Print exactly the first lines of the records. Stop after the line containing "(0.018, 0.016, 0.006))", and leave every picture out.

Saved data entries:
--- START ---

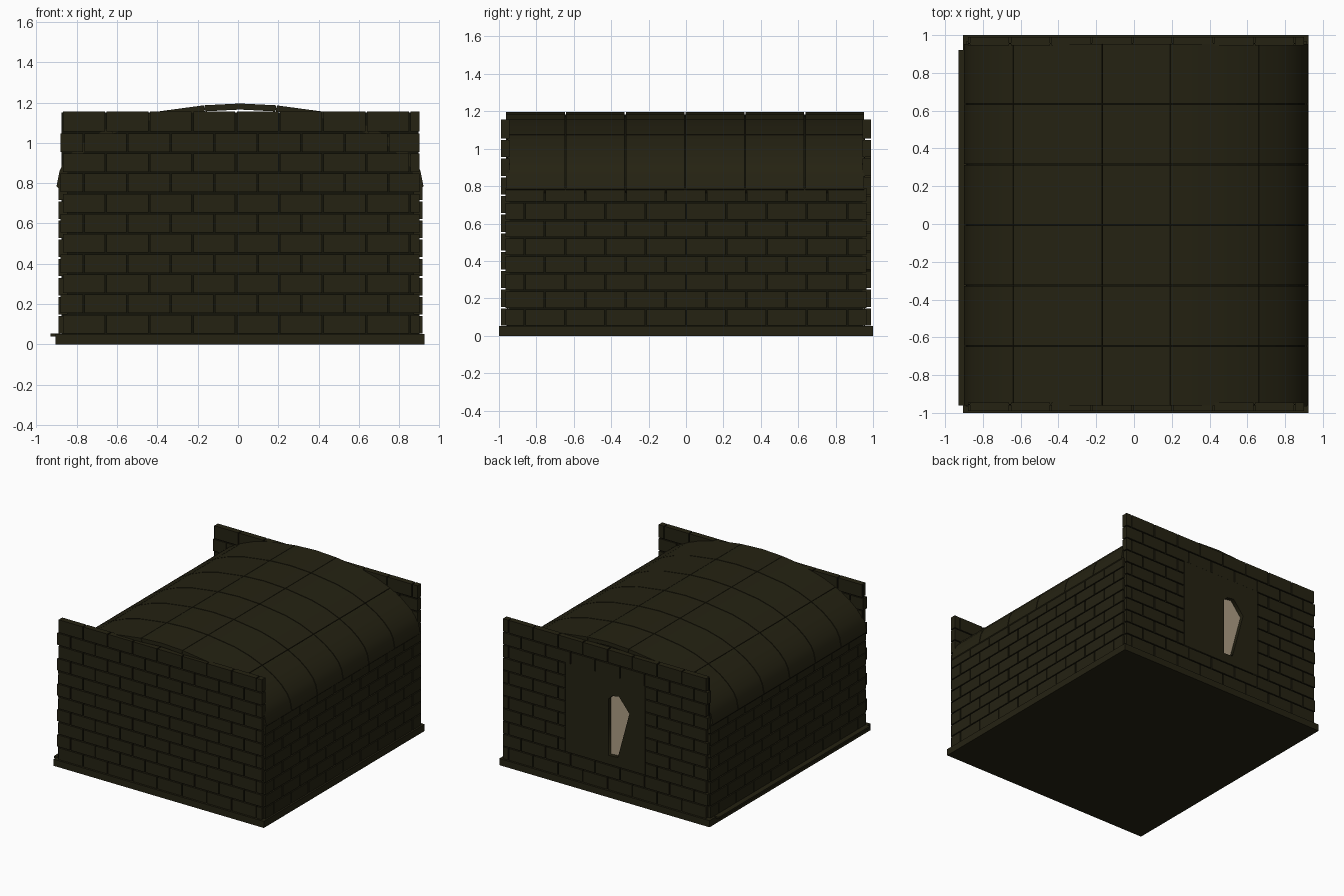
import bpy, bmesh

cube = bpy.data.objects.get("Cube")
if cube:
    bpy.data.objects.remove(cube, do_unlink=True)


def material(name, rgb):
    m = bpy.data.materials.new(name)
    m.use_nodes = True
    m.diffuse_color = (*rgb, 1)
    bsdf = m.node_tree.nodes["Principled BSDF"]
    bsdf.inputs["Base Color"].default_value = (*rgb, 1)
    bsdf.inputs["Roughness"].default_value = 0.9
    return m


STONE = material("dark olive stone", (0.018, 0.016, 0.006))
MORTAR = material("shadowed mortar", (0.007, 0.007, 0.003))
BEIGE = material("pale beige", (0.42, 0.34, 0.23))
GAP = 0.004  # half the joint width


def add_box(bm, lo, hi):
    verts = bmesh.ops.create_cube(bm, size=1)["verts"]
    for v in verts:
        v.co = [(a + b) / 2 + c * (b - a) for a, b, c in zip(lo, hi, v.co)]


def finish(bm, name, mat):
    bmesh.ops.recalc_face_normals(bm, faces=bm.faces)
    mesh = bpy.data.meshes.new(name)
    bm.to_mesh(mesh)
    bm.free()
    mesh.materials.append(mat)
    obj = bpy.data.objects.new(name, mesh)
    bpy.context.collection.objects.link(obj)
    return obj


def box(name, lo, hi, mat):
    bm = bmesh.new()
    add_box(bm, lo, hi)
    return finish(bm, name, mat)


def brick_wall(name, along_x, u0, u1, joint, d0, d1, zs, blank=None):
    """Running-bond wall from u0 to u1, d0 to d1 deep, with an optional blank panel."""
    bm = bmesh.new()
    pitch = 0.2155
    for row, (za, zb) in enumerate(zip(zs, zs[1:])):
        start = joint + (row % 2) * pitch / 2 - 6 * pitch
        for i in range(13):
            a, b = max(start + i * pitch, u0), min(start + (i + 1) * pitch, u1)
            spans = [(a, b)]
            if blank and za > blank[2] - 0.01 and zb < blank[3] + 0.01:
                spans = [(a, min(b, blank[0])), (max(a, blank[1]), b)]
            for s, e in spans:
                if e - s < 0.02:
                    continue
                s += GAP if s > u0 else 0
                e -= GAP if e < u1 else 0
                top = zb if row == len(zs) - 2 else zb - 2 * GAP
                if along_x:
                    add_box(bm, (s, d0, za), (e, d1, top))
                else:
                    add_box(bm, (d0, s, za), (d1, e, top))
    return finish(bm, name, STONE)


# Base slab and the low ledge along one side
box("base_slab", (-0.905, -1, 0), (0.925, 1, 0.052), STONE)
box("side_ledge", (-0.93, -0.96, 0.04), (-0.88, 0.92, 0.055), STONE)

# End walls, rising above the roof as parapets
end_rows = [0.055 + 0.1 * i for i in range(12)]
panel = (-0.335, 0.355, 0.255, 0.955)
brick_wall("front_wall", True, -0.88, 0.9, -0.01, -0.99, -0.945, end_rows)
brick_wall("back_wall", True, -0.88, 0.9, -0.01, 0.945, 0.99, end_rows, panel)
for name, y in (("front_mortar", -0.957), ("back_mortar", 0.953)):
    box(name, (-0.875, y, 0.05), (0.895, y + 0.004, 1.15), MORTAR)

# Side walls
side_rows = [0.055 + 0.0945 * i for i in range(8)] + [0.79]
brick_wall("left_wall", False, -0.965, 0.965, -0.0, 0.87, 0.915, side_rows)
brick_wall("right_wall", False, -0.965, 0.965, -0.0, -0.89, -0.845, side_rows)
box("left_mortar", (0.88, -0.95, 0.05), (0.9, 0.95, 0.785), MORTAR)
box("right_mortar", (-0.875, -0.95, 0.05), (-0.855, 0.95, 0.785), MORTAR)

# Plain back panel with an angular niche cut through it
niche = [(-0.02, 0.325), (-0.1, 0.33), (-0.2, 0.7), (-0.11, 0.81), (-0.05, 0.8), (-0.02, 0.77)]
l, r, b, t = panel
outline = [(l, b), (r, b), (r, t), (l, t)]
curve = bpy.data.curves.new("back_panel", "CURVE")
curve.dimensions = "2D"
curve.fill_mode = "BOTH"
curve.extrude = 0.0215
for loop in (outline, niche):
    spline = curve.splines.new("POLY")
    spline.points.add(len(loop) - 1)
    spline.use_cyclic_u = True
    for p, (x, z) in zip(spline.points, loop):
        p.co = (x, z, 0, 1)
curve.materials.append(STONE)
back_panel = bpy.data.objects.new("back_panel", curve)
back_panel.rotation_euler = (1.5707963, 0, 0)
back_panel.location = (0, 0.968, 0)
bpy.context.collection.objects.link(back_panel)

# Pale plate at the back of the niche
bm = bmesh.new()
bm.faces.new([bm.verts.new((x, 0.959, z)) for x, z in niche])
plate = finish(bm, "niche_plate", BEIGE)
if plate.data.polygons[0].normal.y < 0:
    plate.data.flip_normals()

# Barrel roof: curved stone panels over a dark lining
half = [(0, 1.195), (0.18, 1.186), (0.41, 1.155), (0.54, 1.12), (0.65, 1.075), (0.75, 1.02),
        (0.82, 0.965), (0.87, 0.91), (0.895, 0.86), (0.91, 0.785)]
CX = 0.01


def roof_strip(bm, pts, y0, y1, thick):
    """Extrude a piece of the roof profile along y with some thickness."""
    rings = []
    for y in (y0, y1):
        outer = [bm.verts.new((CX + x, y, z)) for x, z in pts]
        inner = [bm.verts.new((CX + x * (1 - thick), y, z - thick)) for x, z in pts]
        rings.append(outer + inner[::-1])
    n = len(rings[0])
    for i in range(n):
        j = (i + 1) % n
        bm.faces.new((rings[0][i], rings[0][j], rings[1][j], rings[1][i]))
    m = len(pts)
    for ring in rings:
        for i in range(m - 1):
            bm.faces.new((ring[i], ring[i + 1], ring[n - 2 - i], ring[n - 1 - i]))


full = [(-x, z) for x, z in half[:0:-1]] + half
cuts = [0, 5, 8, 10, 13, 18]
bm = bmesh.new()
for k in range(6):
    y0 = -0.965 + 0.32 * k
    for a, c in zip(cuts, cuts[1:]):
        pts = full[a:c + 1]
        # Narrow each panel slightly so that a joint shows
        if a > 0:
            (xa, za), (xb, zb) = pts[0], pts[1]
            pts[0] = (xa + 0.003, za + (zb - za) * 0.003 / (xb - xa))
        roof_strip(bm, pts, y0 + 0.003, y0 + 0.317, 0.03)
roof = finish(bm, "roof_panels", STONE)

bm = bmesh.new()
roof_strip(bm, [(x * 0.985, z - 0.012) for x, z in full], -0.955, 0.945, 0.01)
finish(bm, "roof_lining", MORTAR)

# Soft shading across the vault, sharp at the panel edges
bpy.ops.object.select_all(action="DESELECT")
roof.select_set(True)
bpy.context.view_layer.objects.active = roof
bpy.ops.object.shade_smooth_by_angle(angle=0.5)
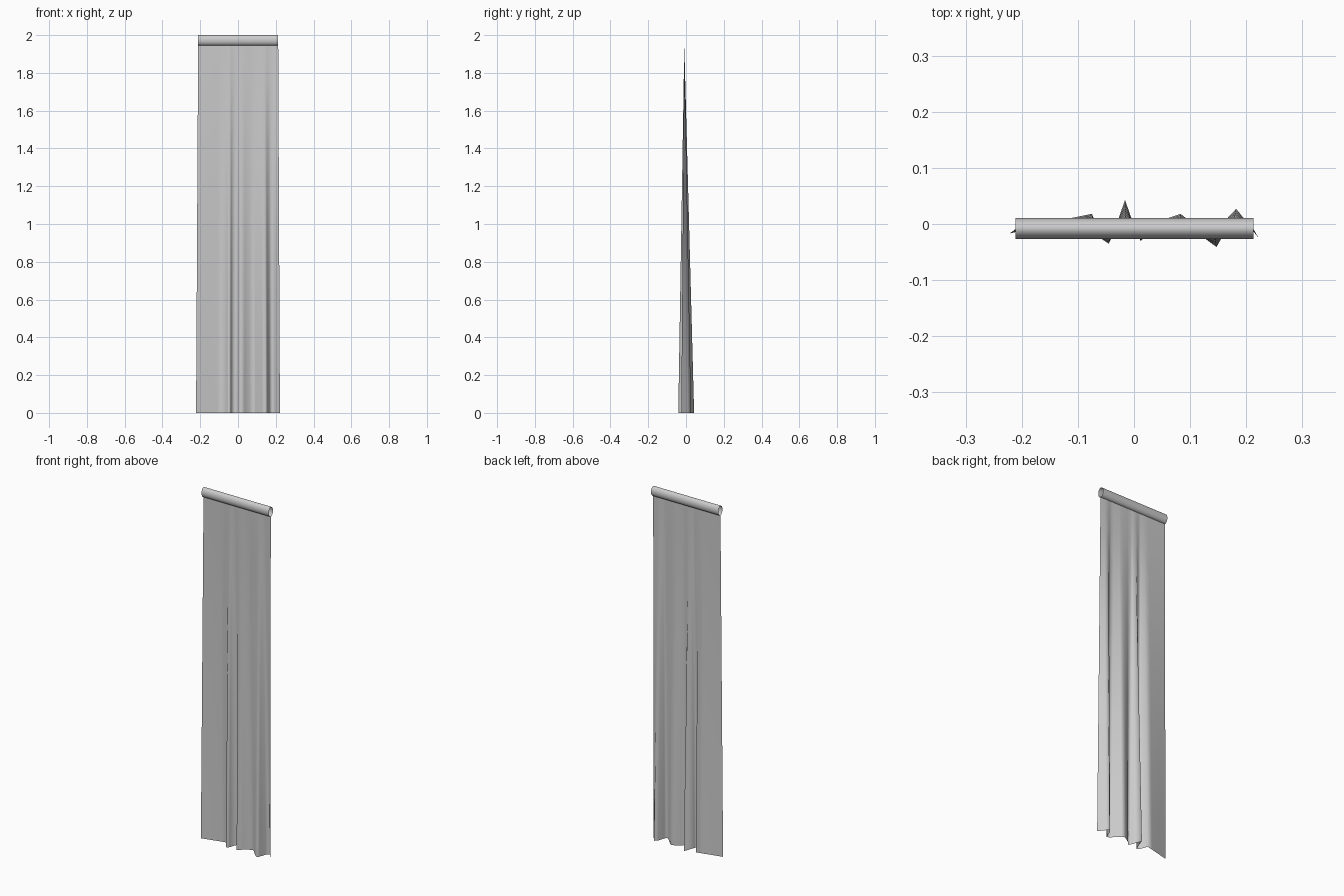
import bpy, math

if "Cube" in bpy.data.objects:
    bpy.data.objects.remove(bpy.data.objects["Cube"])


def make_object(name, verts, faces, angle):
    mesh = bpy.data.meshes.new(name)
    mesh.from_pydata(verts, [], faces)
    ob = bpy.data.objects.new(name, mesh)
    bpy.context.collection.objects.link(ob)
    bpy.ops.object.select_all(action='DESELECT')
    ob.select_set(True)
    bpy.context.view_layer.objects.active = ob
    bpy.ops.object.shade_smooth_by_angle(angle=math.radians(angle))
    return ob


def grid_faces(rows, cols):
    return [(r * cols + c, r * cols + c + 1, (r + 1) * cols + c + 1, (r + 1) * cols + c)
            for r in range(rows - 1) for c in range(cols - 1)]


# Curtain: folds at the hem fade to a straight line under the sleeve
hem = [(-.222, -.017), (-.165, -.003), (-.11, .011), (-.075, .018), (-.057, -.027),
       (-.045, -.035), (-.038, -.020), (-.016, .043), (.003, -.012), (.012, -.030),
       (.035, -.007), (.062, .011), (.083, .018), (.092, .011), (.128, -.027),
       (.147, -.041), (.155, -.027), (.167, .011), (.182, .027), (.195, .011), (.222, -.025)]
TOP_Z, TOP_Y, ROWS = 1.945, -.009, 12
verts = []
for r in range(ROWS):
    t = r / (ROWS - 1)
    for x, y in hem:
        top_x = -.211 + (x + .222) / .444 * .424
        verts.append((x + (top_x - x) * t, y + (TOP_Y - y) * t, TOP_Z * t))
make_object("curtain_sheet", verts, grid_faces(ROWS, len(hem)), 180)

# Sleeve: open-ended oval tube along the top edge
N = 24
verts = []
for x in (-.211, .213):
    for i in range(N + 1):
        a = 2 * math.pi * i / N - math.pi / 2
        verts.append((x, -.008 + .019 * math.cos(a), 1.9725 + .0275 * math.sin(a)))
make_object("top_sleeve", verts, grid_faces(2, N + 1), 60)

--- END ---

» **Response to this task**
import bpy, bmesh

cube = bpy.data.objects.get("Cube")
if cube:
    bpy.data.objects.remove(cube, do_unlink=True)


def material(name, rgb):
    m = bpy.data.materials.new(name)
    m.use_nodes = True
    m.diffuse_color = (*rgb, 1)
    bsdf = m.node_tree.nodes["Principled BSDF"]
    bsdf.inputs["Base Color"].default_value = (*rgb, 1)
    bsdf.inputs["Roughness"].default_value = 0.9
    return m


STONE = material("dark olive stone", (0.018, 0.016, 0.006))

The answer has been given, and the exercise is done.